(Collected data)
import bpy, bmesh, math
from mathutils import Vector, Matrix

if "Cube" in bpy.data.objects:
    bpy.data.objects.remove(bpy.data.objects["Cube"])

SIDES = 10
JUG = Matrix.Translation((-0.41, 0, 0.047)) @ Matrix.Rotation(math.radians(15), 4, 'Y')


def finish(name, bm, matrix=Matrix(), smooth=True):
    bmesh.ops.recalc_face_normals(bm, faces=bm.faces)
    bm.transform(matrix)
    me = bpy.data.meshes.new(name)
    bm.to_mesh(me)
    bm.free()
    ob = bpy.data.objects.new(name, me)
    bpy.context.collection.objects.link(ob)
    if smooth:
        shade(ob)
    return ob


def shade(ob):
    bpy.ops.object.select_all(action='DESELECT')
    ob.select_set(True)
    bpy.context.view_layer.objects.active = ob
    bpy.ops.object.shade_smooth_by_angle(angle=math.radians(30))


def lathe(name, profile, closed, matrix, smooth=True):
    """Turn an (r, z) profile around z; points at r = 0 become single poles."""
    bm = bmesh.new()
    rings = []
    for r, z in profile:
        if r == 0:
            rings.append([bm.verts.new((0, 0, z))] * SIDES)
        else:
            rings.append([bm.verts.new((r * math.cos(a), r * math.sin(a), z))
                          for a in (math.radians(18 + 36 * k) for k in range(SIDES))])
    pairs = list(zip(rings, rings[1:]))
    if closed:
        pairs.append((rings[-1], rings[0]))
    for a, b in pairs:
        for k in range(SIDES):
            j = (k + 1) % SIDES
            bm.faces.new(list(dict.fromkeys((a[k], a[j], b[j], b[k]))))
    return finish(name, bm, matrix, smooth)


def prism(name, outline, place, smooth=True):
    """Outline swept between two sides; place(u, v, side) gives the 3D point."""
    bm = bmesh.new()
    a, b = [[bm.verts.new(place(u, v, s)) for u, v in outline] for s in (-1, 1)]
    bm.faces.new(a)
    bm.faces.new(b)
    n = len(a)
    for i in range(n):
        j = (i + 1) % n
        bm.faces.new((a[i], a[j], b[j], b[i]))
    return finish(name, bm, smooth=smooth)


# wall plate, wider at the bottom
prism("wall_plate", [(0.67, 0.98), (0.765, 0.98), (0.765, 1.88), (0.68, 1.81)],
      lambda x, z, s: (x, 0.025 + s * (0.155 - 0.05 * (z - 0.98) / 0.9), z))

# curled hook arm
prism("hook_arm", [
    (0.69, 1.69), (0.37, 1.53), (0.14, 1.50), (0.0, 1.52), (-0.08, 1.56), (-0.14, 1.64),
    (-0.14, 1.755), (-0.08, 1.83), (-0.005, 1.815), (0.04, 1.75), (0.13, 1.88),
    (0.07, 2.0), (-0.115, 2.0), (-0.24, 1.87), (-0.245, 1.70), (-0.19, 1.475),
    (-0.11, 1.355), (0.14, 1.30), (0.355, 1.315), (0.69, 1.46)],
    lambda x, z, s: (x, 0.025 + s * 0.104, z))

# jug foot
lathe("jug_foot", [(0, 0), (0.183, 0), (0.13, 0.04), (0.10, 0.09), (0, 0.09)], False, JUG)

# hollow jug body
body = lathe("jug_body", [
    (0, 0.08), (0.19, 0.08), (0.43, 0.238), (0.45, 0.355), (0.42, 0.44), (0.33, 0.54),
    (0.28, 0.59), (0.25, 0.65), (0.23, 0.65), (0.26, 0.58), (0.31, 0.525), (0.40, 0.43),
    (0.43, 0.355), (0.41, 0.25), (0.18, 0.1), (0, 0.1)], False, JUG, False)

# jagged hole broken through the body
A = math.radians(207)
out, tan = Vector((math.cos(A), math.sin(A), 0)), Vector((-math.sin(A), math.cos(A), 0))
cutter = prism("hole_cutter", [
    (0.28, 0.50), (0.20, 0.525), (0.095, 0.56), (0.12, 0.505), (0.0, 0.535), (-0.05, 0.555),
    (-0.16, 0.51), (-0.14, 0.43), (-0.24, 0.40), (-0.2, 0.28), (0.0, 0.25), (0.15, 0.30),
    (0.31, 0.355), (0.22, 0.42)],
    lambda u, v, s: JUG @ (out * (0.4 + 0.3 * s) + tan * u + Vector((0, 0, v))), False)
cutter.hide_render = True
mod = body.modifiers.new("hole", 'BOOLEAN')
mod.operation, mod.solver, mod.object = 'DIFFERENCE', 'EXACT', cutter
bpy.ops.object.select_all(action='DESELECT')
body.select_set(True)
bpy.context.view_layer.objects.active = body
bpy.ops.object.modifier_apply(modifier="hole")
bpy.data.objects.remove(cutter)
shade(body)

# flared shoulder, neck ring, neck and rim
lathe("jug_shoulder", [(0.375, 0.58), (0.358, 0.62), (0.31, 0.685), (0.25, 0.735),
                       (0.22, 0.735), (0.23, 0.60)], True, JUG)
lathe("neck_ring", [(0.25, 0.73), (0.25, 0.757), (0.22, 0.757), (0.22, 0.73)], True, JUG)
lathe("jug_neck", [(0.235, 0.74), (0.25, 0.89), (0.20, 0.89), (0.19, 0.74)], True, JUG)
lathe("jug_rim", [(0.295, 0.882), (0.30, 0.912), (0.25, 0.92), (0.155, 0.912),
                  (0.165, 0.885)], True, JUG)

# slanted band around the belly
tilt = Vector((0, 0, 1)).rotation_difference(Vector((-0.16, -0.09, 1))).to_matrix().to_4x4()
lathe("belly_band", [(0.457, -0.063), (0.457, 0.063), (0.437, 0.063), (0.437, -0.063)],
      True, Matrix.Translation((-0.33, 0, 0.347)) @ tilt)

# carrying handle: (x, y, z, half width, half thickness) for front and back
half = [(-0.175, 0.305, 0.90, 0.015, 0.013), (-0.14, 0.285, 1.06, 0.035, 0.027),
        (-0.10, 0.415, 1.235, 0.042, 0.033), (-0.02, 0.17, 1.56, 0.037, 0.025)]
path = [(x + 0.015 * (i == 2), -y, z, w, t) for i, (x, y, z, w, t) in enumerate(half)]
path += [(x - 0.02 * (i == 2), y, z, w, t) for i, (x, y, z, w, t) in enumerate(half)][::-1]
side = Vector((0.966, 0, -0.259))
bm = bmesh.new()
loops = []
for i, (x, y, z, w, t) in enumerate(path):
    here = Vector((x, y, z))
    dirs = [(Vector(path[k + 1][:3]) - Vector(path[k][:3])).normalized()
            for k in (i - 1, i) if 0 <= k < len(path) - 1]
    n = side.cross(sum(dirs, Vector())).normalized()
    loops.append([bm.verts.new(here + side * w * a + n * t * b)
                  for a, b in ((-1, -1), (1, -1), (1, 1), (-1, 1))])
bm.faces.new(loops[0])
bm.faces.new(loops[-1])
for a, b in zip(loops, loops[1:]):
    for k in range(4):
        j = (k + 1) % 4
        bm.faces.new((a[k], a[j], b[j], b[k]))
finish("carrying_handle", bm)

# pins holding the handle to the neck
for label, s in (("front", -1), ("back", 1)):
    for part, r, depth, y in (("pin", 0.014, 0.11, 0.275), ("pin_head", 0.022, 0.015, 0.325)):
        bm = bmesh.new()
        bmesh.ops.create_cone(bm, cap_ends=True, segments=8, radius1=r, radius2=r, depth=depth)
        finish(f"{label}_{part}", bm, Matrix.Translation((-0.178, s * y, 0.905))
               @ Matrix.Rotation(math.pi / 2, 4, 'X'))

(Requirement) Retype the records in their entirety, matching each one exactly.

(Answer box)
import bpy, bmesh, math
from mathutils import Vector, Matrix

if "Cube" in bpy.data.objects:
    bpy.data.objects.remove(bpy.data.objects["Cube"])

SIDES = 10
JUG = Matrix.Translation((-0.41, 0, 0.047)) @ Matrix.Rotation(math.radians(15), 4, 'Y')


def finish(name, bm, matrix=Matrix(), smooth=True):
    bmesh.ops.recalc_face_normals(bm, faces=bm.faces)
    bm.transform(matrix)
    me = bpy.data.meshes.new(name)
    bm.to_mesh(me)
    bm.free()
    ob = bpy.data.objects.new(name, me)
    bpy.context.collection.objects.link(ob)
    if smooth:
        shade(ob)
    return ob


def shade(ob):
    bpy.ops.object.select_all(action='DESELECT')
    ob.select_set(True)
    bpy.context.view_layer.objects.active = ob
    bpy.ops.object.shade_smooth_by_angle(angle=math.radians(30))


def lathe(name, profile, closed, matrix, smooth=True):
    """Turn an (r, z) profile around z; points at r = 0 become single poles."""
    bm = bmesh.new()
    rings = []
    for r, z in profile:
        if r == 0:
            rings.append([bm.verts.new((0, 0, z))] * SIDES)
        else:
            rings.append([bm.verts.new((r * math.cos(a), r * math.sin(a), z))
                          for a in (math.radians(18 + 36 * k) for k in range(SIDES))])
    pairs = list(zip(rings, rings[1:]))
    if closed:
        pairs.append((rings[-1], rings[0]))
    for a, b in pairs:
        for k in range(SIDES):
            j = (k + 1) % SIDES
            bm.faces.new(list(dict.fromkeys((a[k], a[j], b[j], b[k]))))
    return finish(name, bm, matrix, smooth)


def prism(name, outline, place, smooth=True):
    """Outline swept between two sides; place(u, v, side) gives the 3D point."""
    bm = bmesh.new()
    a, b = [[bm.verts.new(place(u, v, s)) for u, v in outline] for s in (-1, 1)]
    bm.faces.new(a)
    bm.faces.new(b)
    n = len(a)
    for i in range(n):
        j = (i + 1) % n
        bm.faces.new((a[i], a[j], b[j], b[i]))
    return finish(name, bm, smooth=smooth)


# wall plate, wider at the bottom
prism("wall_plate", [(0.67, 0.98), (0.765, 0.98), (0.765, 1.88), (0.68, 1.81)],
      lambda x, z, s: (x, 0.025 + s * (0.155 - 0.05 * (z - 0.98) / 0.9), z))

# curled hook arm
prism("hook_arm", [
    (0.69, 1.69), (0.37, 1.53), (0.14, 1.50), (0.0, 1.52), (-0.08, 1.56), (-0.14, 1.64),
    (-0.14, 1.755), (-0.08, 1.83), (-0.005, 1.815), (0.04, 1.75), (0.13, 1.88),
    (0.07, 2.0), (-0.115, 2.0), (-0.24, 1.87), (-0.245, 1.70), (-0.19, 1.475),
    (-0.11, 1.355), (0.14, 1.30), (0.355, 1.315), (0.69, 1.46)],
    lambda x, z, s: (x, 0.025 + s * 0.104, z))

# jug foot
lathe("jug_foot", [(0, 0), (0.183, 0), (0.13, 0.04), (0.10, 0.09), (0, 0.09)], False, JUG)

# hollow jug body
body = lathe("jug_body", [
    (0, 0.08), (0.19, 0.08), (0.43, 0.238), (0.45, 0.355), (0.42, 0.44), (0.33, 0.54),
    (0.28, 0.59), (0.25, 0.65), (0.23, 0.65), (0.26, 0.58), (0.31, 0.525), (0.40, 0.43),
    (0.43, 0.355), (0.41, 0.25), (0.18, 0.1), (0, 0.1)], False, JUG, False)

# jagged hole broken through the body
A = math.radians(207)
out, tan = Vector((math.cos(A), math.sin(A), 0)), Vector((-math.sin(A), math.cos(A), 0))
cutter = prism("hole_cutter", [
    (0.28, 0.50), (0.20, 0.525), (0.095, 0.56), (0.12, 0.505), (0.0, 0.535), (-0.05, 0.555),
    (-0.16, 0.51), (-0.14, 0.43), (-0.24, 0.40), (-0.2, 0.28), (0.0, 0.25), (0.15, 0.30),
    (0.31, 0.355), (0.22, 0.42)],
    lambda u, v, s: JUG @ (out * (0.4 + 0.3 * s) + tan * u + Vector((0, 0, v))), False)
cutter.hide_render = True
mod = body.modifiers.new("hole", 'BOOLEAN')
mod.operation, mod.solver, mod.object = 'DIFFERENCE', 'EXACT', cutter
bpy.ops.object.select_all(action='DESELECT')
body.select_set(True)
bpy.context.view_layer.objects.active = body
bpy.ops.object.modifier_apply(modifier="hole")
bpy.data.objects.remove(cutter)
shade(body)

# flared shoulder, neck ring, neck and rim
lathe("jug_shoulder", [(0.375, 0.58), (0.358, 0.62), (0.31, 0.685), (0.25, 0.735),
                       (0.22, 0.735), (0.23, 0.60)], True, JUG)
lathe("neck_ring", [(0.25, 0.73), (0.25, 0.757), (0.22, 0.757), (0.22, 0.73)], True, JUG)
lathe("jug_neck", [(0.235, 0.74), (0.25, 0.89), (0.20, 0.89), (0.19, 0.74)], True, JUG)
lathe("jug_rim", [(0.295, 0.882), (0.30, 0.912), (0.25, 0.92), (0.155, 0.912),
                  (0.165, 0.885)], True, JUG)

# slanted band around the belly
tilt = Vector((0, 0, 1)).rotation_difference(Vector((-0.16, -0.09, 1))).to_matrix().to_4x4()
lathe("belly_band", [(0.457, -0.063), (0.457, 0.063), (0.437, 0.063), (0.437, -0.063)],
      True, Matrix.Translation((-0.33, 0, 0.347)) @ tilt)

# carrying handle: (x, y, z, half width, half thickness) for front and back
half = [(-0.175, 0.305, 0.90, 0.015, 0.013), (-0.14, 0.285, 1.06, 0.035, 0.027),
        (-0.10, 0.415, 1.235, 0.042, 0.033), (-0.02, 0.17, 1.56, 0.037, 0.025)]
path = [(x + 0.015 * (i == 2), -y, z, w, t) for i, (x, y, z, w, t) in enumerate(half)]
path += [(x - 0.02 * (i == 2), y, z, w, t) for i, (x, y, z, w, t) in enumerate(half)][::-1]
side = Vector((0.966, 0, -0.259))
bm = bmesh.new()
loops = []
for i, (x, y, z, w, t) in enumerate(path):
    here = Vector((x, y, z))
    dirs = [(Vector(path[k + 1][:3]) - Vector(path[k][:3])).normalized()
            for k in (i - 1, i) if 0 <= k < len(path) - 1]
    n = side.cross(sum(dirs, Vector())).normalized()
    loops.append([bm.verts.new(here + side * w * a + n * t * b)
                  for a, b in ((-1, -1), (1, -1), (1, 1), (-1, 1))])
bm.faces.new(loops[0])
bm.faces.new(loops[-1])
for a, b in zip(loops, loops[1:]):
    for k in range(4):
        j = (k + 1) % 4
        bm.faces.new((a[k], a[j], b[j], b[k]))
finish("carrying_handle", bm)

# pins holding the handle to the neck
for label, s in (("front", -1), ("back", 1)):
    for part, r, depth, y in (("pin", 0.014, 0.11, 0.275), ("pin_head", 0.022, 0.015, 0.325)):
        bm = bmesh.new()
        bmesh.ops.create_cone(bm, cap_ends=True, segments=8, radius1=r, radius2=r, depth=depth)
        finish(f"{label}_{part}", bm, Matrix.Translation((-0.178, s * y, 0.905))
               @ Matrix.Rotation(math.pi / 2, 4, 'X'))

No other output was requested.